Count the lines below that hold the word "prism" and say how many, with no other text.

____ DATA

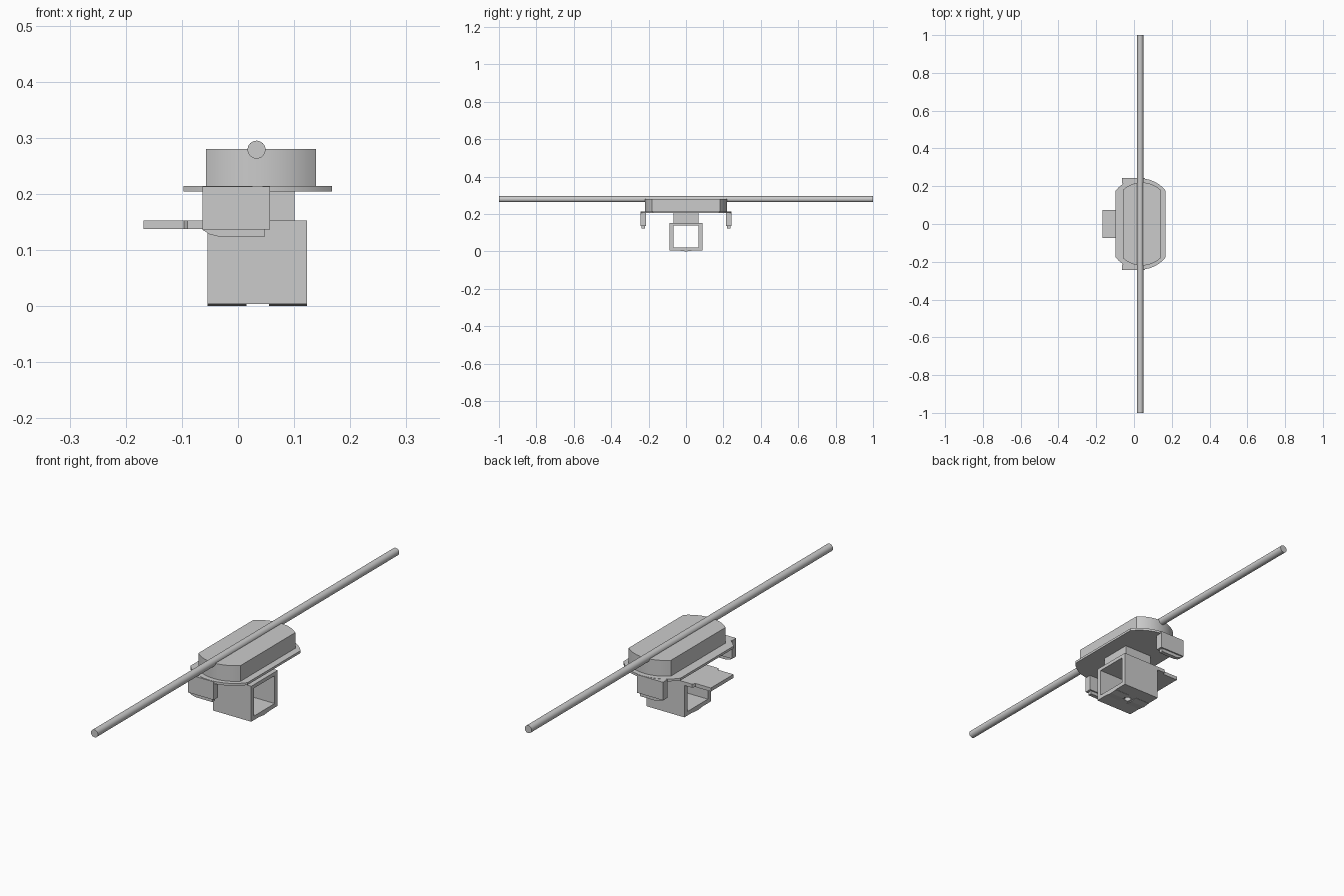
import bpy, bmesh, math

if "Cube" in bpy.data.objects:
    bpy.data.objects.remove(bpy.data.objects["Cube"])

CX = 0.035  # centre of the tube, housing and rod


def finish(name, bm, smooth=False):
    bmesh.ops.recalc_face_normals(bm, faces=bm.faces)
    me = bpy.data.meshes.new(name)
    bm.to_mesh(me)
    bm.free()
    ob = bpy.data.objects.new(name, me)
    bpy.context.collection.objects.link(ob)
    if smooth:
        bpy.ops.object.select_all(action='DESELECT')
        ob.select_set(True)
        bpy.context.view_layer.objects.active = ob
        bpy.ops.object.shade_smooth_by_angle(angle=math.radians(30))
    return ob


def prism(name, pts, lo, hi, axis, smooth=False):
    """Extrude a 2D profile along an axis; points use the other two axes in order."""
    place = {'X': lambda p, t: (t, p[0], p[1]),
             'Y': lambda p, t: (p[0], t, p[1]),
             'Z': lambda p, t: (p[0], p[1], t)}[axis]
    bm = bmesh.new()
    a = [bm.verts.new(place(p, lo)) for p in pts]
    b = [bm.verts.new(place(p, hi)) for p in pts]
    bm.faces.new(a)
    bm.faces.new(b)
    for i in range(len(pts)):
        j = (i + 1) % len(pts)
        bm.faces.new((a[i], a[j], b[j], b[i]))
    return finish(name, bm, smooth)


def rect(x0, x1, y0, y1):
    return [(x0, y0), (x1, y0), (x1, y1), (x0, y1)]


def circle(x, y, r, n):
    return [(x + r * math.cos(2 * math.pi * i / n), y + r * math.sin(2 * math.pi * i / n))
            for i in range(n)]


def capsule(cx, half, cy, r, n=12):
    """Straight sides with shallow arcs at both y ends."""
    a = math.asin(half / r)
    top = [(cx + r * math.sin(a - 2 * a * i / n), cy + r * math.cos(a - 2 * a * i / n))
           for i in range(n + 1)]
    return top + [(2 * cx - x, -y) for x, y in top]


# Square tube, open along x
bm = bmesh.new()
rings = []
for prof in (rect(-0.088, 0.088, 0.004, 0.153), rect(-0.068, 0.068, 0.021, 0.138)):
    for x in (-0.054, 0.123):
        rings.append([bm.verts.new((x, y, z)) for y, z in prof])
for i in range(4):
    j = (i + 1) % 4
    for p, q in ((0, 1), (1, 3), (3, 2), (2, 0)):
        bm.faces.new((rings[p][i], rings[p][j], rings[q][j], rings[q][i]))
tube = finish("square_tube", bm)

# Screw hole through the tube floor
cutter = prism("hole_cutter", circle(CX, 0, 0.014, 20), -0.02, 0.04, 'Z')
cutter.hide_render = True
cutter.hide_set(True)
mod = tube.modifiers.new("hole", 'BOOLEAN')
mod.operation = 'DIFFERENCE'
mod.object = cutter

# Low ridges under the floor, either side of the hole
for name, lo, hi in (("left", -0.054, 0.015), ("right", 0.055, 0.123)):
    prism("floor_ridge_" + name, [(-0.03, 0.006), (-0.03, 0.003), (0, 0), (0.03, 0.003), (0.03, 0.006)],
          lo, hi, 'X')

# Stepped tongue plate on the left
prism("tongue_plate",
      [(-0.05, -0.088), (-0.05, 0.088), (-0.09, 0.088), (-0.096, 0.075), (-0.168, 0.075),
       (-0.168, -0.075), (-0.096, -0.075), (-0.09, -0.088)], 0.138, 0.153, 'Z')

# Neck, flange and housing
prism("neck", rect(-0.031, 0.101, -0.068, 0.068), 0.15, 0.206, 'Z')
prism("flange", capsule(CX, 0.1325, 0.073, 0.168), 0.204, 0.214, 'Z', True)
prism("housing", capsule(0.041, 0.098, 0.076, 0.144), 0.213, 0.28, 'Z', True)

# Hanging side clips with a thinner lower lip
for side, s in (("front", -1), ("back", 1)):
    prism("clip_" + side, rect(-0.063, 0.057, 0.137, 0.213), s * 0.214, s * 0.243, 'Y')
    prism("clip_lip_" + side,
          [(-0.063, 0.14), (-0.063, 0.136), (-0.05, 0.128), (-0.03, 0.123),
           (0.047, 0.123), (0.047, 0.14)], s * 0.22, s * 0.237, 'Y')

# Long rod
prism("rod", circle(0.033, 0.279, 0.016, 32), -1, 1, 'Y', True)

________

▶ EXERCISE RESULT: 10